AIM OF THE EXERCISE ::
Among the following entries, how many lines hold the string "boards"? State only the number.

[GIVEN RECORDS — start]

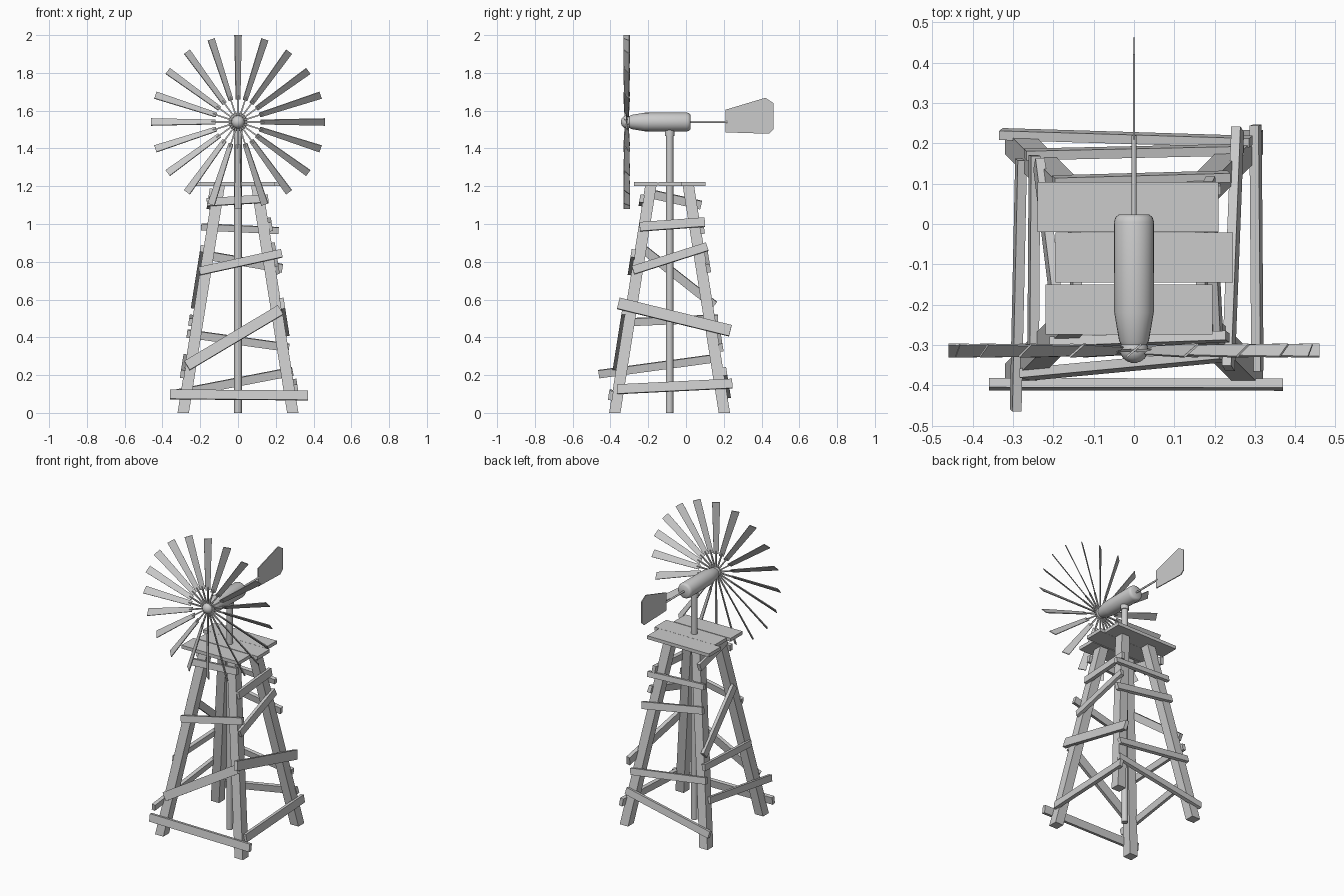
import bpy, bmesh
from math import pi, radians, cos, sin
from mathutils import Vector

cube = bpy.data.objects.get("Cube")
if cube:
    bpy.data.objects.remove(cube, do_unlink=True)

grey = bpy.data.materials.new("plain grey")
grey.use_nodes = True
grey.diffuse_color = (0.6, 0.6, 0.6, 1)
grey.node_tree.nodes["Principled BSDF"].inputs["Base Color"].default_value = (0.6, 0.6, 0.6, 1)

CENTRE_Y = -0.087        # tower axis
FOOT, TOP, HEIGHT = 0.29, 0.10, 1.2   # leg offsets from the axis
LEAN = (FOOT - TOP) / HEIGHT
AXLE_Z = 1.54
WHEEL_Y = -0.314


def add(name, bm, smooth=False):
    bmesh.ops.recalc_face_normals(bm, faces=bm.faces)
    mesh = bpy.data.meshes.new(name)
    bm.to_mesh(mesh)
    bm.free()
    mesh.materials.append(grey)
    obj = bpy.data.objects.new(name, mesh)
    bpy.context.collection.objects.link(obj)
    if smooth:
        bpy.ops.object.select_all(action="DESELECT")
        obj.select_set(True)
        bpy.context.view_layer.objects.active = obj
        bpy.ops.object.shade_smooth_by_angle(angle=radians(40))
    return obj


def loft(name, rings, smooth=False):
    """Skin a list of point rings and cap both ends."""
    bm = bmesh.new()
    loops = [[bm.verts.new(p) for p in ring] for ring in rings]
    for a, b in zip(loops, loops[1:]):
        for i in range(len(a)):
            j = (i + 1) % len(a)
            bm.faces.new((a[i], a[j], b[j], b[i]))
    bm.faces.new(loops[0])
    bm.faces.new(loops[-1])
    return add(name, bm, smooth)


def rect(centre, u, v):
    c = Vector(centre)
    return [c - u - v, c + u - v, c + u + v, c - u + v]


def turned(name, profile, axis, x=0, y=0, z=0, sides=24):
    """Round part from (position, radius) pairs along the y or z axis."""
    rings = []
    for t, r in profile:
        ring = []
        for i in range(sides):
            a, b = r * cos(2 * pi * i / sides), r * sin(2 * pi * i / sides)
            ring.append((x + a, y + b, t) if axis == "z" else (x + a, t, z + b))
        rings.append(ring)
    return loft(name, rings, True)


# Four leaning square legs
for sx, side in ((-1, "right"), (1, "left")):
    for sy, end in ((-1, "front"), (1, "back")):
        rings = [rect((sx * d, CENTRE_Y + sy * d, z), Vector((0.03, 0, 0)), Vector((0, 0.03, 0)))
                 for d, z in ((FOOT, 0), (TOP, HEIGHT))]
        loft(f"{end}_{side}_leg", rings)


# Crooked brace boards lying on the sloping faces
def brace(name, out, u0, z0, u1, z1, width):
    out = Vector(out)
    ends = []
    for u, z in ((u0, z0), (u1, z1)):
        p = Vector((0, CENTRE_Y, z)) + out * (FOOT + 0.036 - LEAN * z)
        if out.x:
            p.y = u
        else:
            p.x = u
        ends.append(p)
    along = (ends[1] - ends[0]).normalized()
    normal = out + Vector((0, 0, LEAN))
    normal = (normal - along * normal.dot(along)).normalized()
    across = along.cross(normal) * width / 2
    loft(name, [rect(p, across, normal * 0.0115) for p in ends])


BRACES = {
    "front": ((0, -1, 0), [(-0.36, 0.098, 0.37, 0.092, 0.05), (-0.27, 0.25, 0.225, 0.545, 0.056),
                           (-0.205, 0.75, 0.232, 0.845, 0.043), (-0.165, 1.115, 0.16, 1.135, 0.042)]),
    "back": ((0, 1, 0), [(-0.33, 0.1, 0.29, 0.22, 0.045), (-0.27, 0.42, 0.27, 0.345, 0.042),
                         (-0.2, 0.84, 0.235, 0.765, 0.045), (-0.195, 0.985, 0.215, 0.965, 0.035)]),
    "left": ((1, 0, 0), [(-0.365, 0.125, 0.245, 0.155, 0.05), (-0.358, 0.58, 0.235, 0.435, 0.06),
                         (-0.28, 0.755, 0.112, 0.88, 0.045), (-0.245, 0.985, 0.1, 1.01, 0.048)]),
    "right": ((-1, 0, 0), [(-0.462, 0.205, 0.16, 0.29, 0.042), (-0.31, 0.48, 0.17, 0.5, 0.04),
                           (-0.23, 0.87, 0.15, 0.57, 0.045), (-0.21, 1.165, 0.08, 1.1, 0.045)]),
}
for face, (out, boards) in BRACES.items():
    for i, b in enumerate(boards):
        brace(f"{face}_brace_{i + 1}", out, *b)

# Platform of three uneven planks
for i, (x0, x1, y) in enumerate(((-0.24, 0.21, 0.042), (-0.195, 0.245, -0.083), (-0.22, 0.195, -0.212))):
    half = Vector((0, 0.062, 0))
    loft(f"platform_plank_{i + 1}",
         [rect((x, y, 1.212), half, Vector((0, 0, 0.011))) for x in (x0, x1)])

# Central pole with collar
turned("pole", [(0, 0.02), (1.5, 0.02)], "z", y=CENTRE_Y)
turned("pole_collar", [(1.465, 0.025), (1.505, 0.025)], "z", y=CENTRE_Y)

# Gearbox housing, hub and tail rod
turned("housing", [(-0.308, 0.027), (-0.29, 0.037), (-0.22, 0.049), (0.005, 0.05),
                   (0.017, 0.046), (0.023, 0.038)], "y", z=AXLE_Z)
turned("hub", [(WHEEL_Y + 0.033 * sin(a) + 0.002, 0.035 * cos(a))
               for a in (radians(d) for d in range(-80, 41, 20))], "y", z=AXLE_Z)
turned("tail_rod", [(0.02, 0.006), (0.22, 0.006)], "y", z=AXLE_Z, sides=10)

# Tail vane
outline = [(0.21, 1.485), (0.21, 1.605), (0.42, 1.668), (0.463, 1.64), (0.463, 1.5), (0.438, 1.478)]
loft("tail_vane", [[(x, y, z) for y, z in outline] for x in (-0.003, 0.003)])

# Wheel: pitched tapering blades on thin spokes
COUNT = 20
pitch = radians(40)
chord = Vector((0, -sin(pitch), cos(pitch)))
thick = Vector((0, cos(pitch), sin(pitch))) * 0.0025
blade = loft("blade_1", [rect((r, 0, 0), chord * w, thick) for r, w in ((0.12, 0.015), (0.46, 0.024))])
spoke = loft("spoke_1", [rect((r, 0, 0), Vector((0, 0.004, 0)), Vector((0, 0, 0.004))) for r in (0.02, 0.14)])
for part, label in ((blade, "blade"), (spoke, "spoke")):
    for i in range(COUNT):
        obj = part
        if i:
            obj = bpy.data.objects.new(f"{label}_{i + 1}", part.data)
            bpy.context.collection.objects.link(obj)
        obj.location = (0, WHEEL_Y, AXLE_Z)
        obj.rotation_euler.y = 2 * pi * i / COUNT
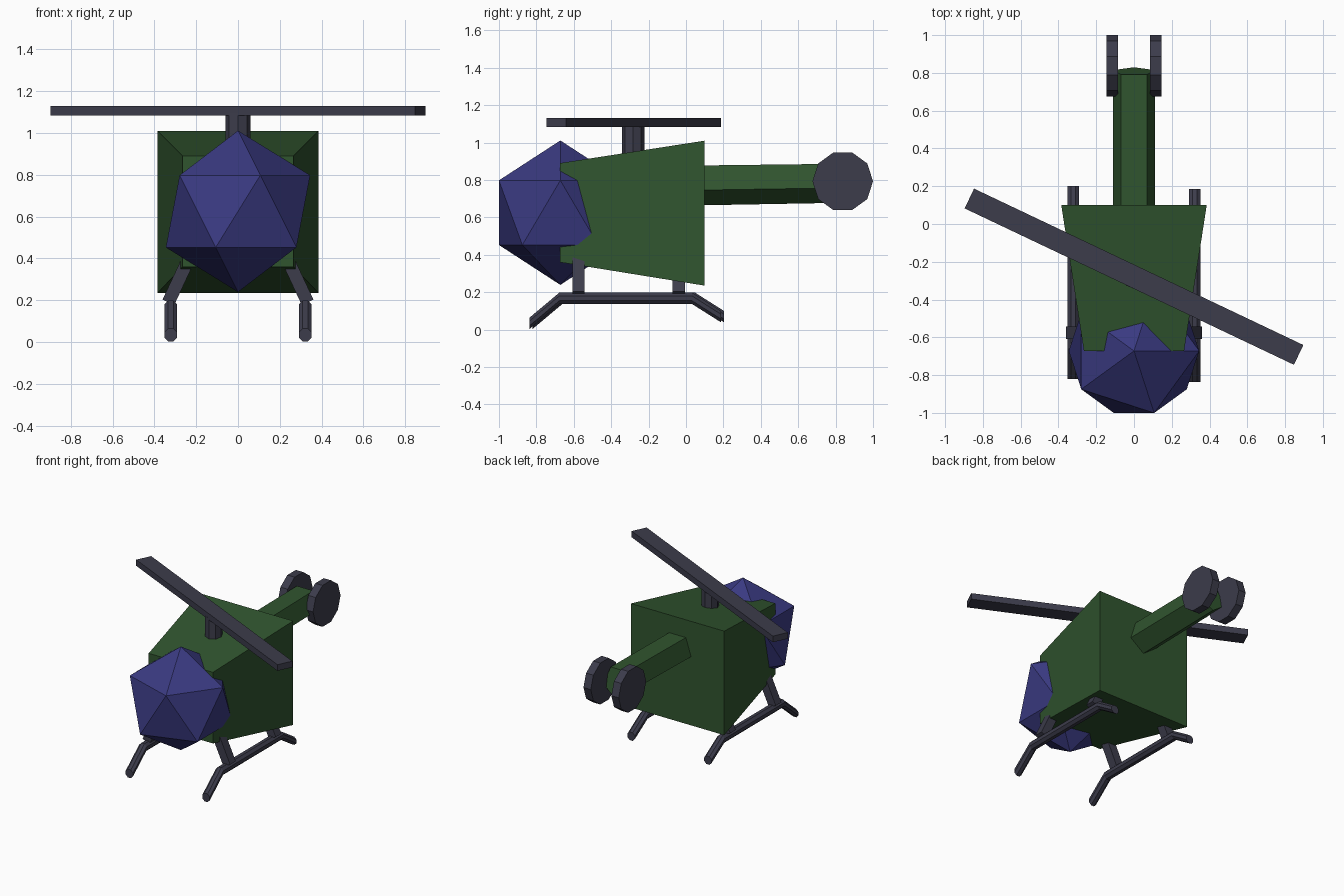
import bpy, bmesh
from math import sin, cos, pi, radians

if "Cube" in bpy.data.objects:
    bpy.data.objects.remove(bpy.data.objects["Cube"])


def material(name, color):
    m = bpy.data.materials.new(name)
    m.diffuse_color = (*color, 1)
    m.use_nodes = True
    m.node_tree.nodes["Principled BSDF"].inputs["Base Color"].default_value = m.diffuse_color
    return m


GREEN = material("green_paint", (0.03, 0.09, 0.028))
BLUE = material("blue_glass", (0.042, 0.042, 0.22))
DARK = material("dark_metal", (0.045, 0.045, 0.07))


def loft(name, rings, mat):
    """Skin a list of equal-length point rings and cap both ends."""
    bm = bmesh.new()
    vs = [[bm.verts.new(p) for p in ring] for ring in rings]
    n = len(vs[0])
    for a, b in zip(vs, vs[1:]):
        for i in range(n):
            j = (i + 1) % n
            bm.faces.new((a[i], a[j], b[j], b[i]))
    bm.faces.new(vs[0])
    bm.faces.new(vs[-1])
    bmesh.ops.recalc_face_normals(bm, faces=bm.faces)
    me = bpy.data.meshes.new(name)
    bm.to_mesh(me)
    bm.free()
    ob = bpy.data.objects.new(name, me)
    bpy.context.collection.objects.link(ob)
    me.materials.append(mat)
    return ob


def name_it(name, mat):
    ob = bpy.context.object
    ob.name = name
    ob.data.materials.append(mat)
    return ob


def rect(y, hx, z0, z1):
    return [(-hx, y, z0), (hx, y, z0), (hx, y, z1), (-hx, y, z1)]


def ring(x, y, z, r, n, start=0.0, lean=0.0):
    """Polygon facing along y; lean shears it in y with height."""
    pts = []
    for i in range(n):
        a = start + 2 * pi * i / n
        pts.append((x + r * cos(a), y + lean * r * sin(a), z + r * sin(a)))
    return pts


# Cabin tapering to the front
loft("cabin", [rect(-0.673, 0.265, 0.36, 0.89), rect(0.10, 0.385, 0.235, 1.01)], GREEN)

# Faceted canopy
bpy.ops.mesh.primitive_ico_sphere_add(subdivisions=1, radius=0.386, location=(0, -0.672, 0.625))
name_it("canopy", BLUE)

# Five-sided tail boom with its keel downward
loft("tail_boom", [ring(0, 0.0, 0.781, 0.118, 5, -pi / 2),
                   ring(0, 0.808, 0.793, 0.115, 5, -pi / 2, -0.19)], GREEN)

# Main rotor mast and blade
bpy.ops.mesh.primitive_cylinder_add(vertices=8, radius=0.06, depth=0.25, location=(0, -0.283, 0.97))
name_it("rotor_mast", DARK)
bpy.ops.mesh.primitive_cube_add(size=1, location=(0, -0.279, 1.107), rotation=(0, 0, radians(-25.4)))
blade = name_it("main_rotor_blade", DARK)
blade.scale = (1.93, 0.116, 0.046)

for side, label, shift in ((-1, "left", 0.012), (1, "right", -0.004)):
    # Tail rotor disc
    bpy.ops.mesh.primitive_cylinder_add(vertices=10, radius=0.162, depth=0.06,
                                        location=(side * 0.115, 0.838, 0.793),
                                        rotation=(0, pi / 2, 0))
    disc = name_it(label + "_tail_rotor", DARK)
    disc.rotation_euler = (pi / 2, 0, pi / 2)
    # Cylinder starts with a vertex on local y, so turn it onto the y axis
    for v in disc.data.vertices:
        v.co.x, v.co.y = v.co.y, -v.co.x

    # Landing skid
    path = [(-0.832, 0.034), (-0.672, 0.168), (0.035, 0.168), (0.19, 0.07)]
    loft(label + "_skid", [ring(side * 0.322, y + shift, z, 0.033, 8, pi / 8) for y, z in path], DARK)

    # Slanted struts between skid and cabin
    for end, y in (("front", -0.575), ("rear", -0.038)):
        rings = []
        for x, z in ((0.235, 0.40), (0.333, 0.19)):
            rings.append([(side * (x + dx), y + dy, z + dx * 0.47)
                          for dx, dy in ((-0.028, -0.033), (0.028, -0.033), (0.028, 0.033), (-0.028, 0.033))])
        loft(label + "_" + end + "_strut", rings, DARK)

[GIVEN RECORDS — finish]

REPLY ::
3